Look at this sheet of paper. Closer. And closer. What do you see?
You probably see a sheet of perfect, white paper, covered in thousands of tiny ink letters. Have you ever wondered the effect that this has on the earth, with the processes you don't see? Surely you don’t see the pollution and deforestation caused by mass produced paper. Paper created in mill factories has an unfavorable impact on the environment. Entire sections of forests are cut down, the air is filled with harmful chemicals, and the health of humans and animals alike is affected. Most people do not think of paper as being a significant factor in environmental damage. In some countries, paper made by hand helps offset the effects of pollution and deforestation. However, America is mostly run by mass produced paper, and while handmade paper is not quite yet a dead art it is not being used as it once was. A higher usage of types of handmade paper can help combat the negative effect on the environment, resulting in less pollution and waste.
Paper has a long and rich history, spanning thousands of years and many cultures. To understand how we have come to where we are in the paper industry, we must understand the history of paper as a whole. Paper was first produced as a cheaper alternative to bamboo or silk.
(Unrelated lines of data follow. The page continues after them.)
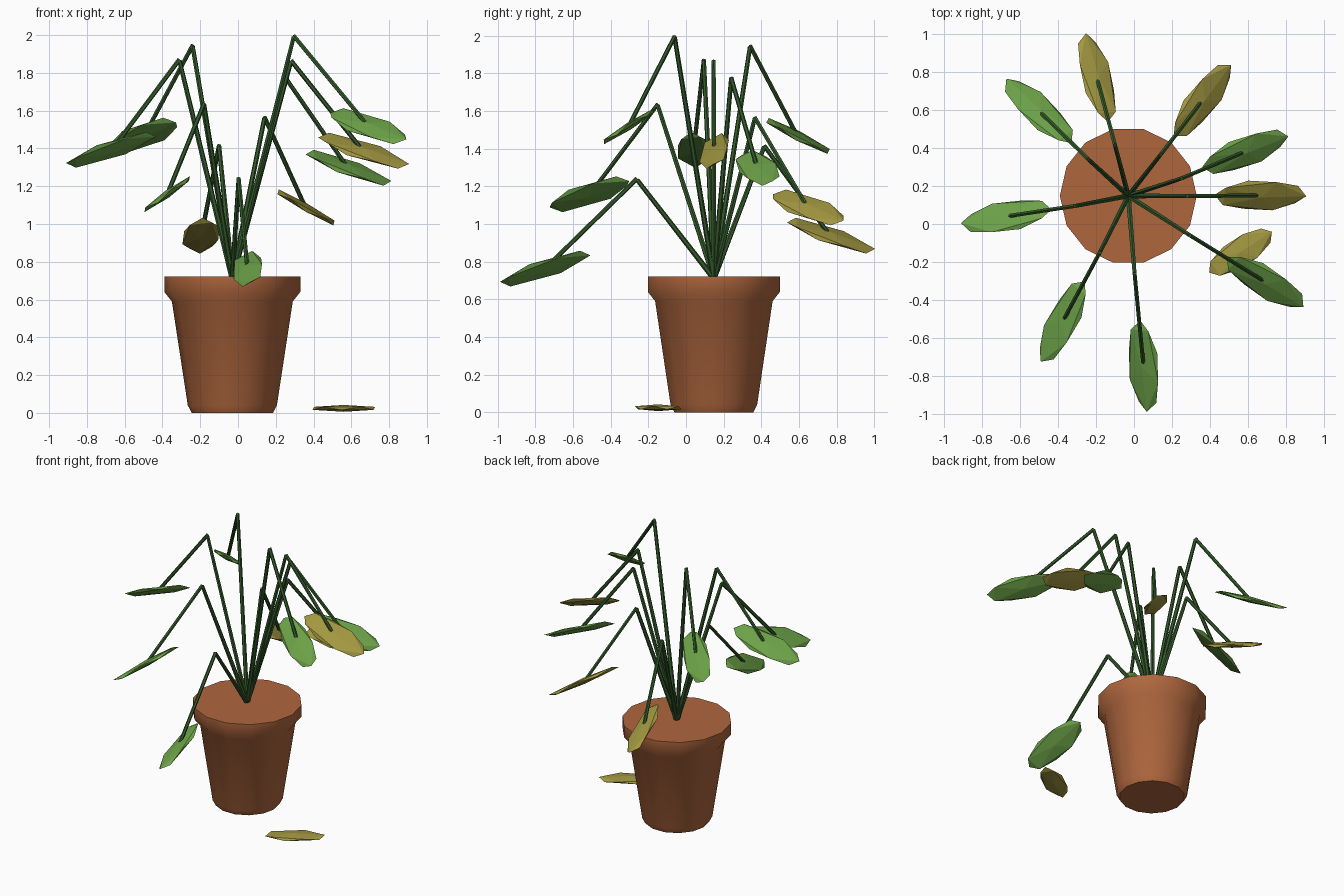
import bpy, bmesh, math
from mathutils import Vector, Matrix

if "Cube" in bpy.data.objects:
    bpy.data.objects.remove(bpy.data.objects["Cube"])


def material(name, rgb):
    m = bpy.data.materials.new(name)
    m.diffuse_color = (*rgb, 1)
    m.use_nodes = True
    m.node_tree.nodes["Principled BSDF"].inputs["Base Color"].default_value = m.diffuse_color
    return m


TERRACOTTA = material("terracotta", (0.43, 0.135, 0.048))
STEM = material("stem green", (0.035, 0.105, 0.025))
GREEN = material("leaf green", (0.15, 0.36, 0.065))
YELLOW = material("wilted yellow", (0.36, 0.31, 0.052))


def finish(bm, name, mat):
    bmesh.ops.recalc_face_normals(bm, faces=bm.faces)
    me = bpy.data.meshes.new(name)
    bm.to_mesh(me)
    bm.free()
    me.materials.append(mat)
    ob = bpy.data.objects.new(name, me)
    bpy.context.collection.objects.link(ob)
    return ob


# Pot: lathed 14-sided profile, capped top and bottom
CX, CY = -0.03, 0.148
SIDES = 14
profile = [(0.215, 0.0), (0.236, 0.04), (0.32, 0.59), (0.36, 0.64), (0.36, 0.722)]
bm = bmesh.new()
rings = []
for r, z in profile:
    rings.append([bm.verts.new((CX + r * math.cos(2 * math.pi * i / SIDES),
                                CY + r * math.sin(2 * math.pi * i / SIDES), z))
                  for i in range(SIDES)])
for a, b in zip(rings, rings[1:]):
    for i in range(SIDES):
        j = (i + 1) % SIDES
        bm.faces.new((a[i], a[j], b[j], b[i]))
bm.faces.new(rings[0])
bm.faces.new(rings[-1])
pot = finish(bm, "pot", TERRACOTTA)
bpy.context.view_layer.objects.active = pot
pot.select_set(True)
bpy.ops.object.shade_smooth_by_angle(angle=math.radians(40))
pot.select_set(False)


# Leaf: flattened icosahedron, drooping and rolled to one side
def leaf(name, center, azimuth, pitch, roll, size, mat):
    bm = bmesh.new()
    bmesh.ops.create_icosphere(bm, subdivisions=1, radius=1)
    m = (Matrix.Translation(center) @ Matrix.Rotation(azimuth, 4, 'Z')
         @ Matrix.Rotation(math.radians(pitch), 4, 'Y')
         @ Matrix.Rotation(math.radians(roll), 4, 'X')
         @ Matrix.Diagonal((*size, 1)))
    bmesh.ops.transform(bm, matrix=m, verts=bm.verts)
    return finish(bm, name, mat)


def rod(bm, p, q, r1, r2):
    d = q - p
    m = Matrix.Translation((p + q) / 2) @ d.to_track_quat('Z', 'Y').to_matrix().to_4x4()
    bmesh.ops.create_cone(bm, cap_ends=True, segments=6, radius1=r1, radius2=r2,
                          depth=d.length, matrix=m)


# Stems: (bend point, leaf centre x and y, colour)
plants = [
    ((0.295, -0.06, 1.99), (0.69, -0.305), GREEN),
    ((-0.24, 0.34, 1.94), (-0.50, 0.595), GREEN),
    ((-0.31, 0.095, 1.865), (-0.672, 0.04), GREEN),
    ((0.28, 0.147, 1.86), (0.665, 0.15), YELLOW),
    ((0.25, 0.24, 1.77), (0.585, 0.38), GREEN),
    ((-0.18, -0.15, 1.63), (-0.375, -0.513), GREEN),
    ((0.14, 0.365, 1.56), (0.36, 0.65), YELLOW),
    ((-0.10, 0.415, 1.41), (-0.195, 0.77), YELLOW),
    ((0.003, -0.26, 1.235), (0.05, -0.748), GREEN),
]
base = Vector((CX, CY, 0.71))
for i, (bend, (lx, ly), mat) in enumerate(plants, 1):
    bend = Vector(bend)
    center = Vector((lx, ly, bend.z - 0.472))
    az = math.atan2(ly - CY, lx - CX)
    bm = bmesh.new()
    rod(bm, base, bend, 0.015, 0.012)
    out = Vector((math.cos(az), math.sin(az), 0))
    rod(bm, bend + Vector((0, 0, 0.006)), center - out * 0.02 + Vector((0, 0, 0.02)), 0.012, 0.012)
    finish(bm, f"stem_{i}", STEM)
    leaf(f"leaf_{i}", center, az, 18, 30, (0.28, 0.1, 0.02), mat)

# Fallen leaf lying on the floor
leaf("fallen_leaf", (0.56, -0.148, 0.024), math.radians(33), 0, 0, (0.22, 0.085, 0.018), YELLOW)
It was easier to transport and easier to write on. It was first made out of tree bark, rags, and anything that could be turned into a sheet of paper. Papyrus was used in Egypt and Greece, and parchment was used as an alternative. The demand of writing materials grew as people began placing value on writing and literature. In addition to being used as a writing material, it began to be used for religious ceremonies and decorative purposes, giving paper a wider range of use and thus creating more demand. Throughout the last few thousand years, paper has increased in importance until today where paper is an underappreciated material. After papermaking machines were developed by Nicholas Louis Robert in 1798 (Dawson, 14), handmade paper was left as an artisan’s craft. Machine use increased, and handmade methods decreased, resulting in the overconsumption paper that we have today.
As defined in Paper: The Continuous Thread, “paper is properly defined as a substance made from fibers that are macerated until each individual filament becomes a separate unit” (Webb, 8). The processes of papermaking differ greatly between paper mills and handmade paper. Paper mills are much more harmful to the environment, resulting in significant deforestation and pollution. In a paper mill, paper is made with wood pulp. Trees are cut down, stripped, and chemically broken down into a pulp where there are different tree fibers. These are then chemically bleached and made into perfect sheets of different types of paper. These chemicals are especially harmful to the environment as they pump out harmful gases into the atmosphere. This dangerous production accounts for numerous copy...